▶ [THE TASK]
Copy every record below exactly as it stands.

(Saved entries)
━━━━━━━━━━━━━━━━

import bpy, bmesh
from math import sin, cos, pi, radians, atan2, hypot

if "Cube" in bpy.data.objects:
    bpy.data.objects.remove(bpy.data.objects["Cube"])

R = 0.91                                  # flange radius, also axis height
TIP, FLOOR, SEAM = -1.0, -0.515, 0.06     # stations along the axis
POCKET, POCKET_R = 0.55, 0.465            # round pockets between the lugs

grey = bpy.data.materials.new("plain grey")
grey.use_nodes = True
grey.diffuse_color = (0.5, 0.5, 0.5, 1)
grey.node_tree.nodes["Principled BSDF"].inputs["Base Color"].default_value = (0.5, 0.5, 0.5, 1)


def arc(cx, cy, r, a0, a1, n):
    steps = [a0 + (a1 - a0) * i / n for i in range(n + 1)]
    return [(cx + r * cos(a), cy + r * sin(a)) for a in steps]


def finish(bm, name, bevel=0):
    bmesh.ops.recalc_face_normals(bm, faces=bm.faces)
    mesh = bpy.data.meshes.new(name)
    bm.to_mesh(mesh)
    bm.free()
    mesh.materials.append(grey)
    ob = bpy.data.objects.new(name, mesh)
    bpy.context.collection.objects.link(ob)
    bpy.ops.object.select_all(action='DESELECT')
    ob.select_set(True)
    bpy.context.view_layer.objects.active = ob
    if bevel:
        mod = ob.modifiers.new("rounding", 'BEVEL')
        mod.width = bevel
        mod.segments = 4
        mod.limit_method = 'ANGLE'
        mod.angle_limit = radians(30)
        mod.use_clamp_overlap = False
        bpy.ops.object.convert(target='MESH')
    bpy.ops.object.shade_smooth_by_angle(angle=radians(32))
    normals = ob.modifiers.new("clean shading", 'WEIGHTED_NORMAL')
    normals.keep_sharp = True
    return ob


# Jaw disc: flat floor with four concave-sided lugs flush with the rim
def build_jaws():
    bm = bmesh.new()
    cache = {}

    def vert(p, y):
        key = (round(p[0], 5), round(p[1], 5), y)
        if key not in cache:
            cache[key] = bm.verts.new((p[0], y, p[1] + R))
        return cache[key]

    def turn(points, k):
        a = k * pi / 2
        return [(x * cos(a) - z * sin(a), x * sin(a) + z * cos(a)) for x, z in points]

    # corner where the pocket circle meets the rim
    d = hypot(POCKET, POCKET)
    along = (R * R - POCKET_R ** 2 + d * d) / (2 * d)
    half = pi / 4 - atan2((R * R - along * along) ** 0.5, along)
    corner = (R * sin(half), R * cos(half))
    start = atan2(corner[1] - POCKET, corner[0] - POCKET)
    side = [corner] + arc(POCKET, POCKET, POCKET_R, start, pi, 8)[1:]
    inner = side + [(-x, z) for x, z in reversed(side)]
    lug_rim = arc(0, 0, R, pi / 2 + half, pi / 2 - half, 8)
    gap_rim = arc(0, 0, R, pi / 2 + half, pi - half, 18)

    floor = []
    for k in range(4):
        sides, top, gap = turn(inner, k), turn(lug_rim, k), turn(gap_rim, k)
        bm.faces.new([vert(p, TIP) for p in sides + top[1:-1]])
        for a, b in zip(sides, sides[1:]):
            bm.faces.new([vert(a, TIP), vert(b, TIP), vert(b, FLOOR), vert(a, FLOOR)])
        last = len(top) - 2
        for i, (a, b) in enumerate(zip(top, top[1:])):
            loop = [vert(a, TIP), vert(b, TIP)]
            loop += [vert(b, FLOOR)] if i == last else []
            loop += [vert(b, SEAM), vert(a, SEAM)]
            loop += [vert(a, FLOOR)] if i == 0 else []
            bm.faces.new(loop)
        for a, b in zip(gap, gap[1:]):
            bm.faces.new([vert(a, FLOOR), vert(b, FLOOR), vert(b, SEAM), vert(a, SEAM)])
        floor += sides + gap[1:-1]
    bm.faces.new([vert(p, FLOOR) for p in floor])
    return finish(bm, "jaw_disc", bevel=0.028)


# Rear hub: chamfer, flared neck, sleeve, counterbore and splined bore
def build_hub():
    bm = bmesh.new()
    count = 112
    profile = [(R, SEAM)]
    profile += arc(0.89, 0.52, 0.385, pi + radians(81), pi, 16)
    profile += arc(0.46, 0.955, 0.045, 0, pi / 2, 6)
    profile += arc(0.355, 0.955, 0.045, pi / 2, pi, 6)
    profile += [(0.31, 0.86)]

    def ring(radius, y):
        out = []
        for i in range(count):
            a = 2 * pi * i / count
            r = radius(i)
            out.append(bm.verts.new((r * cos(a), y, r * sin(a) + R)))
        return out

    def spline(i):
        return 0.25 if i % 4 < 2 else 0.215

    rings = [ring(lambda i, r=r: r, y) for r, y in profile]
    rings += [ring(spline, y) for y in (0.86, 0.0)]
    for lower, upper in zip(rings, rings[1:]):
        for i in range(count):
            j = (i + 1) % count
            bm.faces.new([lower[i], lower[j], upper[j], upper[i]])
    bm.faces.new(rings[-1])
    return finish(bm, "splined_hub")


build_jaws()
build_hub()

━━━━━━━━━━━━━━━━

▶ [OUTPUT BELOW]
import bpy, bmesh
from math import sin, cos, pi, radians, atan2, hypot

if "Cube" in bpy.data.objects:
    bpy.data.objects.remove(bpy.data.objects["Cube"])

R = 0.91                                  # flange radius, also axis height
TIP, FLOOR, SEAM = -1.0, -0.515, 0.06     # stations along the axis
POCKET, POCKET_R = 0.55, 0.465            # round pockets between the lugs

grey = bpy.data.materials.new("plain grey")
grey.use_nodes = True
grey.diffuse_color = (0.5, 0.5, 0.5, 1)
grey.node_tree.nodes["Principled BSDF"].inputs["Base Color"].default_value = (0.5, 0.5, 0.5, 1)


def arc(cx, cy, r, a0, a1, n):
    steps = [a0 + (a1 - a0) * i / n for i in range(n + 1)]
    return [(cx + r * cos(a), cy + r * sin(a)) for a in steps]


def finish(bm, name, bevel=0):
    bmesh.ops.recalc_face_normals(bm, faces=bm.faces)
    mesh = bpy.data.meshes.new(name)
    bm.to_mesh(mesh)
    bm.free()
    mesh.materials.append(grey)
    ob = bpy.data.objects.new(name, mesh)
    bpy.context.collection.objects.link(ob)
    bpy.ops.object.select_all(action='DESELECT')
    ob.select_set(True)
    bpy.context.view_layer.objects.active = ob
    if bevel:
        mod = ob.modifiers.new("rounding", 'BEVEL')
        mod.width = bevel
        mod.segments = 4
        mod.limit_method = 'ANGLE'
        mod.angle_limit = radians(30)
        mod.use_clamp_overlap = False
        bpy.ops.object.convert(target='MESH')
    bpy.ops.object.shade_smooth_by_angle(angle=radians(32))
    normals = ob.modifiers.new("clean shading", 'WEIGHTED_NORMAL')
    normals.keep_sharp = True
    return ob


# Jaw disc: flat floor with four concave-sided lugs flush with the rim
def build_jaws():
    bm = bmesh.new()
    cache = {}

    def vert(p, y):
        key = (round(p[0], 5), round(p[1], 5), y)
        if key not in cache:
            cache[key] = bm.verts.new((p[0], y, p[1] + R))
        return cache[key]

    def turn(points, k):
        a = k * pi / 2
        return [(x * cos(a) - z * sin(a), x * sin(a) + z * cos(a)) for x, z in points]

    # corner where the pocket circle meets the rim
    d = hypot(POCKET, POCKET)
    along = (R * R - POCKET_R ** 2 + d * d) / (2 * d)
    half = pi / 4 - atan2((R * R - along * along) ** 0.5, along)
    corner = (R * sin(half), R * cos(half))
    start = atan2(corner[1] - POCKET, corner[0] - POCKET)
    side = [corner] + arc(POCKET, POCKET, POCKET_R, start, pi, 8)[1:]
    inner = side + [(-x, z) for x, z in reversed(side)]
    lug_rim = arc(0, 0, R, pi / 2 + half, pi / 2 - half, 8)
    gap_rim = arc(0, 0, R, pi / 2 + half, pi - half, 18)

    floor = []
    for k in range(4):
        sides, top, gap = turn(inner, k), turn(lug_rim, k), turn(gap_rim, k)
        bm.faces.new([vert(p, TIP) for p in sides + top[1:-1]])
        for a, b in zip(sides, sides[1:]):
            bm.faces.new([vert(a, TIP), vert(b, TIP), vert(b, FLOOR), vert(a, FLOOR)])
        last = len(top) - 2
        for i, (a, b) in enumerate(zip(top, top[1:])):
            loop = [vert(a, TIP), vert(b, TIP)]
            loop += [vert(b, FLOOR)] if i == last else []
            loop += [vert(b, SEAM), vert(a, SEAM)]
            loop += [vert(a, FLOOR)] if i == 0 else []
            bm.faces.new(loop)
        for a, b in zip(gap, gap[1:]):
            bm.faces.new([vert(a, FLOOR), vert(b, FLOOR), vert(b, SEAM), vert(a, SEAM)])
        floor += sides + gap[1:-1]
    bm.faces.new([vert(p, FLOOR) for p in floor])
    return finish(bm, "jaw_disc", bevel=0.028)


# Rear hub: chamfer, flared neck, sleeve, counterbore and splined bore
def build_hub():
    bm = bmesh.new()
    count = 112
    profile = [(R, SEAM)]
    profile += arc(0.89, 0.52, 0.385, pi + radians(81), pi, 16)
    profile += arc(0.46, 0.955, 0.045, 0, pi / 2, 6)
    profile += arc(0.355, 0.955, 0.045, pi / 2, pi, 6)
    profile += [(0.31, 0.86)]

    def ring(radius, y):
        out = []
        for i in range(count):
            a = 2 * pi * i / count
            r = radius(i)
            out.append(bm.verts.new((r * cos(a), y, r * sin(a) + R)))
        return out

    def spline(i):
        return 0.25 if i % 4 < 2 else 0.215

    rings = [ring(lambda i, r=r: r, y) for r, y in profile]
    rings += [ring(spline, y) for y in (0.86, 0.0)]
    for lower, upper in zip(rings, rings[1:]):
        for i in range(count):
            j = (i + 1) % count
            bm.faces.new([lower[i], lower[j], upper[j], upper[i]])
    bm.faces.new(rings[-1])
    return finish(bm, "splined_hub")


build_jaws()
build_hub()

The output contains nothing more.